* Exercise requirements: Your answer must match the records word for word and contain no pictures.

* Listed records:
»»
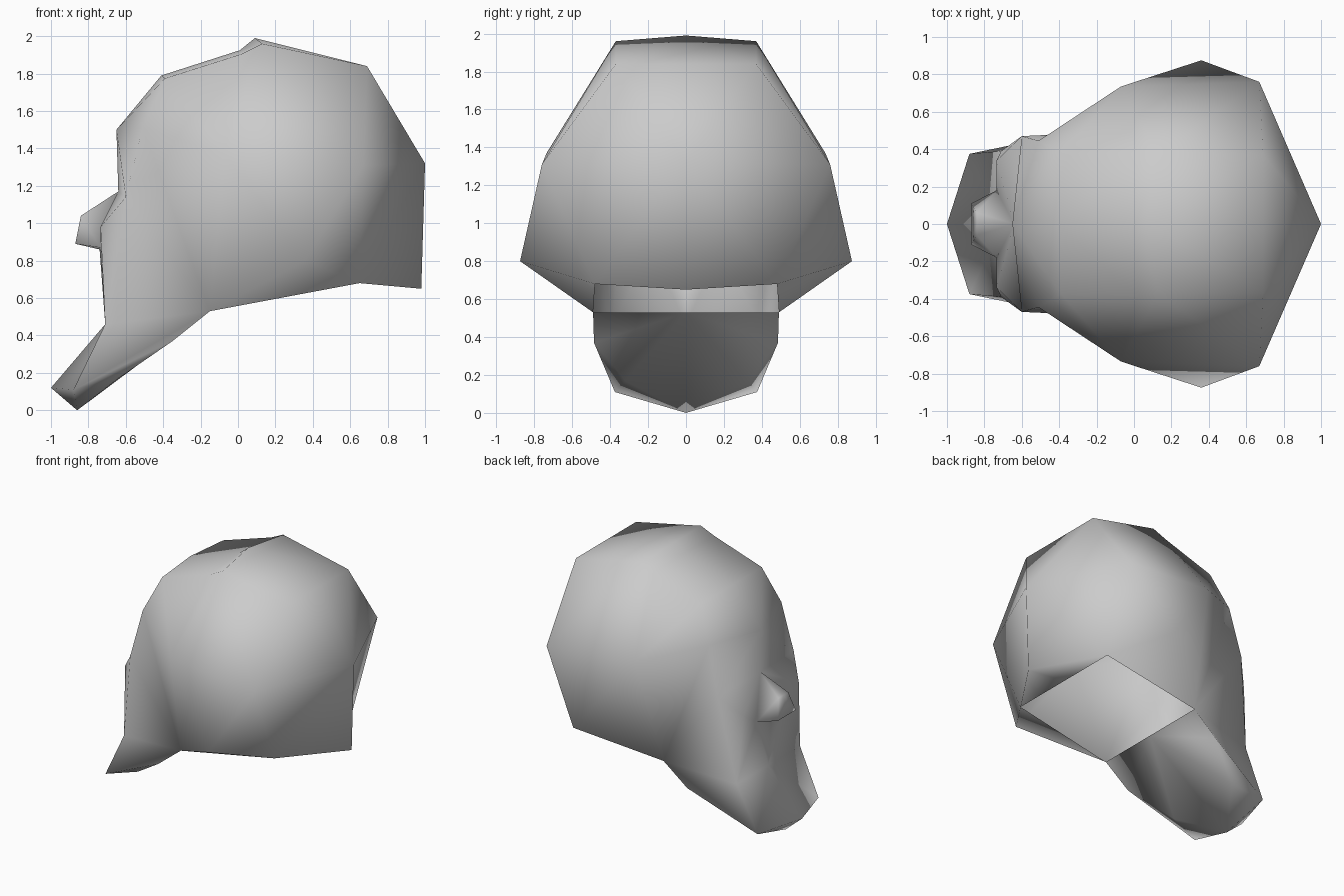
import bpy, bmesh

if "Cube" in bpy.data.objects:
    bpy.data.objects.remove(bpy.data.objects["Cube"])

# Landmarks of one half of the head (y >= 0), face towards -x
P = {
    # centre line
    'chin_low': (-.86, 0, 0), 'chin': (-1, 0, .12), 'lip': (-.71, 0, .46),
    'nose_root': (-.74, 0, .86), 'nose_low': (-.87, 0, .89), 'nose_mid': (-.84, 0, 1.04),
    'bridge': (-.64, 0, 1.17), 'forehead': (-.65, 0, 1.5), 'hairline': (-.41, 0, 1.79),
    'crest': (.01, 0, 1.925), 'crown': (.09, 0, 1.99), 'crown_back': (.69, 0, 1.84),
    'back': (1, 0, 1.32), 'nape': (.98, 0, .65), 'neck_back': (.65, 0, .68),
    'throat': (-.15, 0, .53),
    # side
    'jaw': (-.88, .375, .11), 'under': (-.64, .32, .17), 'jaw_mid': (-.35, .485, .37),
    'cheek': (-.71, .39, .46),
    'nostril': (-.735, .18, .87), 'nose_tip_s': (-.87, .11, .89), 'nose_mid_s': (-.84, .06, 1.04),
    'cheekbone': (-.735, .34, .98), 'brow': (-.6, .47, 1.14), 'fore_s': (-.51, .445, 1.51),
    'hairline_s': (-.39, .375, 1.775), 'crest_s': (.02, .38, 1.905), 'crown_s': (.13, .37, 1.96),
    'temple': (-.07, .735, 1.37), 'ear': (.36, .875, .8),
    'crown_back_s': (.69, .37, 1.84), 'back_s': (.67, .76, 1.31),
    'neck_s': (-.15, .49, .53), 'neck_back_s': (.65, .48, .68),
}

F = [
    # skull
    'forehead hairline hairline_s fore_s', 'hairline crest crest_s hairline_s',
    'crest crown crown_s crest_s', 'crown crown_back crown_back_s crown_s',
    'crown_s crown_back_s back_s', 'crown_s back_s temple', 'crest_s crown_s temple',
    'hairline_s crest_s temple', 'hairline_s temple fore_s', 'temple back_s ear',
    'crown_back back crown_back_s', 'crown_back_s back back_s',
    'back nape neck_back_s', 'back neck_back_s back_s', 'back_s neck_back_s ear',
    'nape neck_back neck_back_s', 'ear neck_back_s neck_s',
    # side of the face, hollow behind the brow
    'bridge forehead brow', 'forehead fore_s brow', 'fore_s neck_s brow',
    'fore_s temple neck_s', 'temple ear neck_s', 'brow neck_s cheek', 'cheek neck_s jaw',
    'jaw neck_s jaw_mid', 'jaw jaw_mid under',
    # nose
    'bridge nose_mid_s nose_mid', 'nose_mid nose_mid_s nose_tip_s nose_low',
    'nose_low nose_tip_s nose_root', 'bridge nostril nose_mid_s',
    'nose_mid_s nostril nose_tip_s', 'nose_tip_s nostril nose_root',
    # front of the face and chin
    'bridge cheekbone nostril', 'bridge brow cheekbone', 'brow cheek cheekbone',
    'nostril cheekbone cheek lip', 'nose_root nostril lip', 'lip cheek jaw chin',
    'chin jaw chin_low', 'jaw under chin_low',
    # underside of the jaw
    'chin_low under throat', 'under jaw_mid throat', 'jaw_mid neck_s throat',
]

# Half of the surface; the neck opening stays open
bm = bmesh.new()
V = {n: bm.verts.new(p) for n, p in P.items()}
for f in F:
    bm.faces.new([V[n] for n in f.split()])

# Mirror to the other half
bmesh.ops.mirror(bm, geom=bm.verts[:] + bm.edges[:] + bm.faces[:], axis='Y', merge_dist=.001)
bmesh.ops.remove_doubles(bm, verts=bm.verts[:], dist=.001)
bmesh.ops.recalc_face_normals(bm, faces=bm.faces[:])
for f in bm.faces:
    f.smooth = True

mesh = bpy.data.meshes.new('head')
bm.to_mesh(mesh)
bm.free()
head = bpy.data.objects.new('head', mesh)
bpy.context.collection.objects.link(head)

grey = bpy.data.materials.new('light grey')
grey.diffuse_color = (.6, .6, .6, 1)
grey.use_nodes = True
grey.node_tree.nodes["Principled BSDF"].inputs["Base Color"].default_value = grey.diffuse_color
mesh.materials.append(grey)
««
* Exercise solution:
import bpy, bmesh

if "Cube" in bpy.data.objects:
    bpy.data.objects.remove(bpy.data.objects["Cube"])

# Landmarks of one half of the head (y >= 0), face towards -x
P = {
    # centre line
    'chin_low': (-.86, 0, 0), 'chin': (-1, 0, .12), 'lip': (-.71, 0, .46),
    'nose_root': (-.74, 0, .86), 'nose_low': (-.87, 0, .89), 'nose_mid': (-.84, 0, 1.04),
    'bridge': (-.64, 0, 1.17), 'forehead': (-.65, 0, 1.5), 'hairline': (-.41, 0, 1.79),
    'crest': (.01, 0, 1.925), 'crown': (.09, 0, 1.99), 'crown_back': (.69, 0, 1.84),
    'back': (1, 0, 1.32), 'nape': (.98, 0, .65), 'neck_back': (.65, 0, .68),
    'throat': (-.15, 0, .53),
    # side
    'jaw': (-.88, .375, .11), 'under': (-.64, .32, .17), 'jaw_mid': (-.35, .485, .37),
    'cheek': (-.71, .39, .46),
    'nostril': (-.735, .18, .87), 'nose_tip_s': (-.87, .11, .89), 'nose_mid_s': (-.84, .06, 1.04),
    'cheekbone': (-.735, .34, .98), 'brow': (-.6, .47, 1.14), 'fore_s': (-.51, .445, 1.51),
    'hairline_s': (-.39, .375, 1.775), 'crest_s': (.02, .38, 1.905), 'crown_s': (.13, .37, 1.96),
    'temple': (-.07, .735, 1.37), 'ear': (.36, .875, .8),
    'crown_back_s': (.69, .37, 1.84), 'back_s': (.67, .76, 1.31),
    'neck_s': (-.15, .49, .53), 'neck_back_s': (.65, .48, .68),
}

F = [
    # skull
    'forehead hairline hairline_s fore_s', 'hairline crest crest_s hairline_s',
    'crest crown crown_s crest_s', 'crown crown_back crown_back_s crown_s',
    'crown_s crown_back_s back_s', 'crown_s back_s temple', 'crest_s crown_s temple',
    'hairline_s crest_s temple', 'hairline_s temple fore_s', 'temple back_s ear',
    'crown_back back crown_back_s', 'crown_back_s back back_s',
    'back nape neck_back_s', 'back neck_back_s back_s', 'back_s neck_back_s ear',
    'nape neck_back neck_back_s', 'ear neck_back_s neck_s',
    # side of the face, hollow behind the brow
    'bridge forehead brow', 'forehead fore_s brow', 'fore_s neck_s brow',
    'fore_s temple neck_s', 'temple ear neck_s', 'brow neck_s cheek', 'cheek neck_s jaw',
    'jaw neck_s jaw_mid', 'jaw jaw_mid under',
    # nose
    'bridge nose_mid_s nose_mid', 'nose_mid nose_mid_s nose_tip_s nose_low',
    'nose_low nose_tip_s nose_root', 'bridge nostril nose_mid_s',
    'nose_mid_s nostril nose_tip_s', 'nose_tip_s nostril nose_root',
    # front of the face and chin
    'bridge cheekbone nostril', 'bridge brow cheekbone', 'brow cheek cheekbone',
    'nostril cheekbone cheek lip', 'nose_root nostril lip', 'lip cheek jaw chin',
    'chin jaw chin_low', 'jaw under chin_low',
    # underside of the jaw
    'chin_low under throat', 'under jaw_mid throat', 'jaw_mid neck_s throat',
]

# Half of the surface; the neck opening stays open
bm = bmesh.new()
V = {n: bm.verts.new(p) for n, p in P.items()}
for f in F:
    bm.faces.new([V[n] for n in f.split()])

# Mirror to the other half
bmesh.ops.mirror(bm, geom=bm.verts[:] + bm.edges[:] + bm.faces[:], axis='Y', merge_dist=.001)
bmesh.ops.remove_doubles(bm, verts=bm.verts[:], dist=.001)
bmesh.ops.recalc_face_normals(bm, faces=bm.faces[:])
for f in bm.faces:
    f.smooth = True

mesh = bpy.data.meshes.new('head')
bm.to_mesh(mesh)
bm.free()
head = bpy.data.objects.new('head', mesh)
bpy.context.collection.objects.link(head)

grey = bpy.data.materials.new('light grey')
grey.diffuse_color = (.6, .6, .6, 1)
grey.use_nodes = True
grey.node_tree.nodes["Principled BSDF"].inputs["Base Color"].default_value = grey.diffuse_color
mesh.materials.append(grey)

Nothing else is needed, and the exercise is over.